## Exercise instructions:
Restate word for word each line of the data, starting at the one containing "const rail = facet(railGeometry(), i" and running through the last.

[Saved entries]

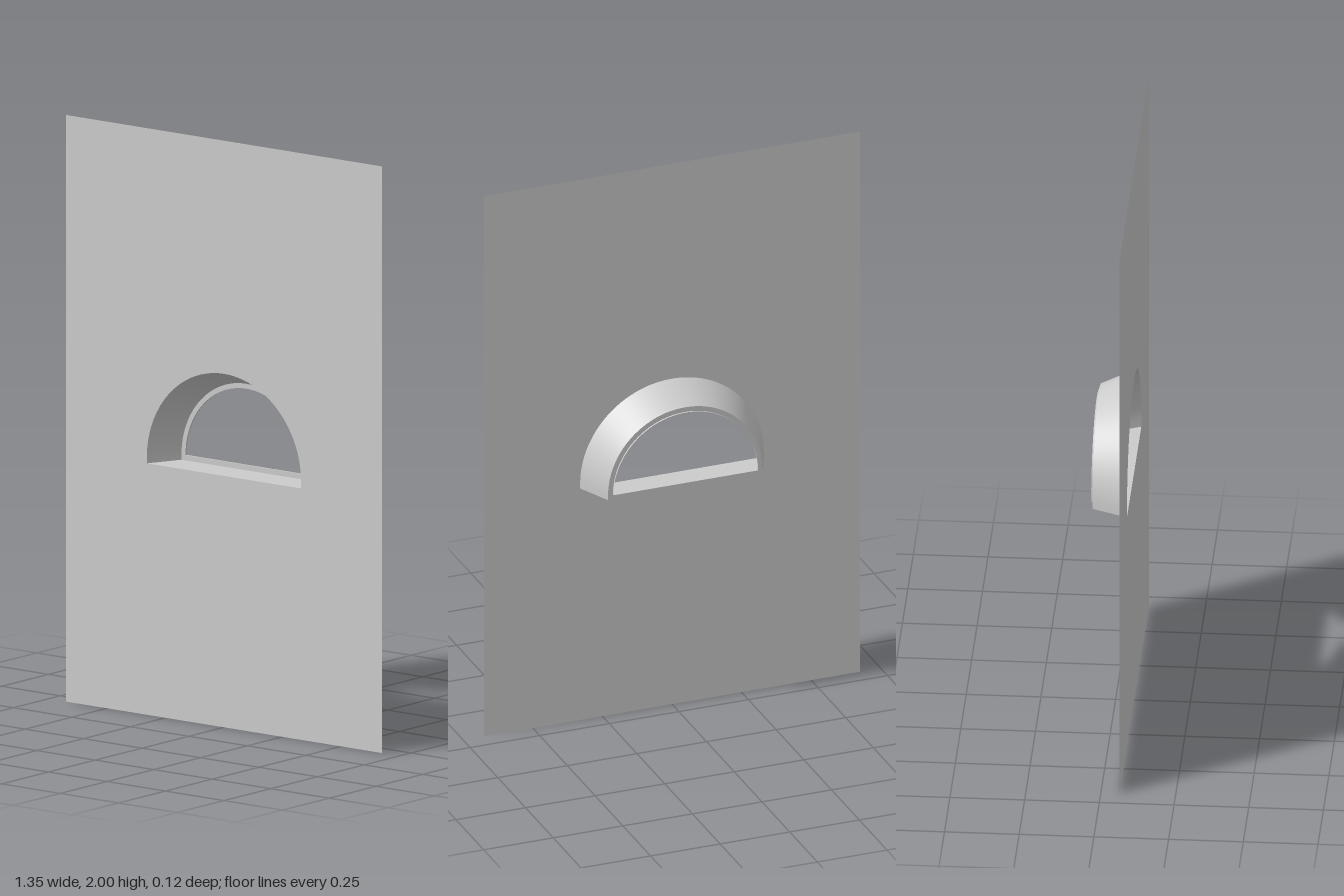
import * as THREE from 'three';
import { toCreasedNormals } from 'three/addons/utils/BufferGeometryUtils.js';

const CENTER_Y = 0.875;   // centre of the arch
const FLOOR_Y = 0.857;    // floor of the recess
const FRONT_Z = 0.062, BACK_Z = -0.057, LIP_Z = -0.063;
const SEGMENTS = 48;

// Half-round outline, counter-clockwise from the lower right corner
function archPoints(radius, bottom) {
  const points = [];
  if (bottom < CENTER_Y) points.push(new THREE.Vector2(radius, bottom));
  for (let i = 0; i <= SEGMENTS; i++) {
    const a = (Math.PI * i) / SEGMENTS;
    points.push(new THREE.Vector2(radius * Math.cos(a), CENTER_Y + radius * Math.sin(a)));
  }
  if (bottom < CENTER_Y) points.push(new THREE.Vector2(-radius, bottom));
  return points;
}

// Closed wall joining a front outline to a back outline
function wall(front, zFront, back, zBack) {
  const positions = [], index = [], n = front.length;
  for (let i = 0; i < n; i++) {
    positions.push(front[i].x, front[i].y, zFront, back[i].x, back[i].y, zBack);
    const a = 2 * i, b = 2 * ((i + 1) % n);
    index.push(a, a + 1, b, b, a + 1, b + 1);
  }
  const geometry = new THREE.BufferGeometry();
  geometry.setAttribute('position', new THREE.Float32BufferAttribute(positions, 3));
  geometry.setIndex(index);
  return toCreasedNormals(geometry, Math.PI / 6);
}

// Flat sheet with one opening
function sheet(outline, opening, z) {
  const shape = new THREE.Shape(outline);
  shape.holes.push(new THREE.Path(opening));
  return new THREE.ShapeGeometry(shape).translate(0, 0, z);
}

export function createModel() {
  const group = new THREE.Group();
  const material = new THREE.MeshStandardMaterial({ color: 0xcccccc, side: THREE.DoubleSide });
  const add = (name, geometry) => {
    const mesh = new THREE.Mesh(geometry, material);
    mesh.name = name;
    group.add(mesh);
  };

  const mouth = archPoints(0.33, FLOOR_Y);
  const rear = archPoints(0.277, FLOOR_Y);
  const opening = archPoints(0.26, CENTER_Y);
  const panel = [[-0.676, 0], [0.676, 0], [0.676, 2], [-0.676, 2]]
    .map(([x, y]) => new THREE.Vector2(x, y));

  // Thin wall panel with the arched hole
  add('wallPanel', sheet(panel, mouth, FRONT_Z));
  // Tapering sides and level floor of the recess
  add('recess', wall(mouth, FRONT_Z, rear, BACK_Z));
  // Narrow frame around the rear opening
  add('openingFrame', sheet(rear, opening, BACK_Z));
  // Short lip standing out behind the frame
  add('openingLip', wall(opening, BACK_Z, opening, LIP_Z));

  return group;
}
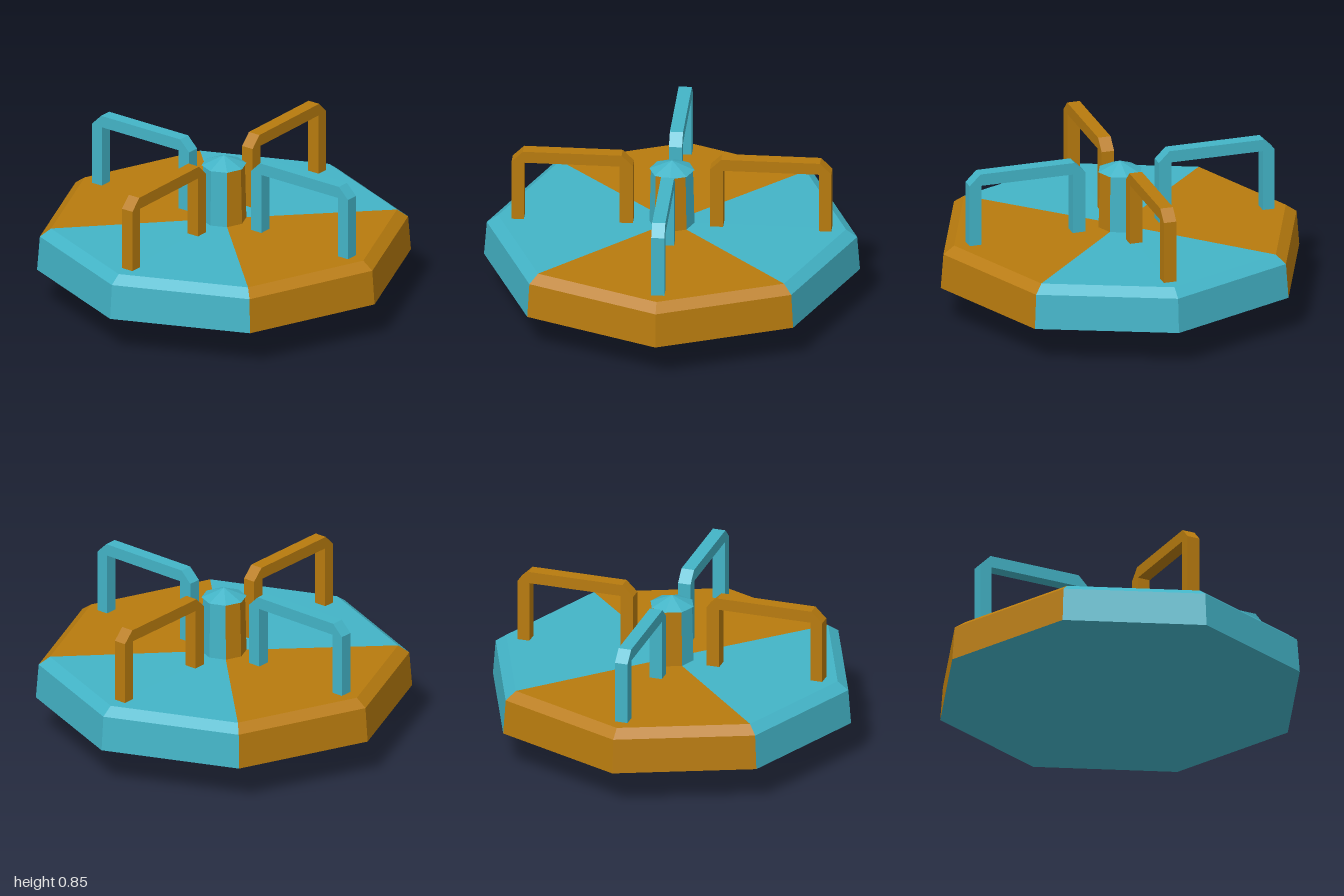
import * as THREE from 'three';

const teal = new THREE.MeshStandardMaterial({ color: 0x43b4c7 });
teal.name = 'teal';
const orange = new THREE.MeshStandardMaterial({ color: 0xb87b0e });
orange.name = 'orange';

// Faceted mesh: every face gets its own flat normal
function facet(geometry, material, name) {
  const flat = geometry.index ? geometry.toNonIndexed() : geometry;
  flat.computeVertexNormals();
  const mesh = new THREE.Mesh(flat, material);
  mesh.name = name;
  return mesh;
}

// Part of an octagonal turned shape; profile runs bottom to top as [radius, y]
function turned(profile, segments, start) {
  const points = profile.map(([r, y]) => new THREE.Vector2(r, y));
  return new THREE.LatheGeometry(points, segments, start, segments * Math.PI / 4);
}

// Grab rail: chamfered arch standing between radius 0.205 and 0.85
function railGeometry() {
  const shape = new THREE.Shape([
    [0.205, 0.43], [0.275, 0.43], [0.275, 0.78], [0.785, 0.78], [0.785, 0.43],
    [0.85, 0.43], [0.85, 0.785], [0.79, 0.845], [0.265, 0.845], [0.205, 0.785],
  ].map(([x, y]) => new THREE.Vector2(x, y)));
  const geometry = new THREE.ExtrudeGeometry(shape, { depth: 0.07, bevelEnabled: false });
  return geometry.translate(0, 0, -0.035);
}

export function createModel() {
  const model = new THREE.Group();
  model.name = 'merryGoRound';

  // Conical underside
  model.add(facet(turned([[0, 0], [1, 0.21]], 8, 0), teal, 'underside'));

  // Quarters of the platform and centre post, alternating in colour
  for (let i = 0; i < 4; i++) {
    const start = -Math.PI / 4 + i * Math.PI / 2;
    const sectorColour = i % 2 ? teal : orange;
    const deck = turned([[1, 0.21], [0.985, 0.4], [0.925, 0.443], [0, 0.447]], 2, start);
    model.add(facet(deck, sectorColour, 'platformQuarter' + i));
    const post = turned([[0.12, 0.44], [0.112, 0.76]], 2, start);
    model.add(facet(post, sectorColour, 'postQuarter' + i));

    // Rail over each quarter, in the opposite colour
    const rail = facet(railGeometry(), i % 2 ? orange : teal, 'grabRail' + i);
    rail.rotation.y = (i - 1) * Math.PI / 2;
    model.add(rail);
  }

  // Pointed cap on the post
  model.add(facet(turned([[0.112, 0.76], [0.12, 0.76], [0, 0.812]], 8, 0), teal, 'postCap'));

  return model;
}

## Written solution:
    const rail = facet(railGeometry(), i % 2 ? orange : teal, 'grabRail' + i);
    rail.rotation.y = (i - 1) * Math.PI / 2;
    model.add(rail);
  }

  // Pointed cap on the post
  model.add(facet(turned([[0.112, 0.76], [0.12, 0.76], [0, 0.812]], 8, 0), teal, 'postCap'));

  return model;
}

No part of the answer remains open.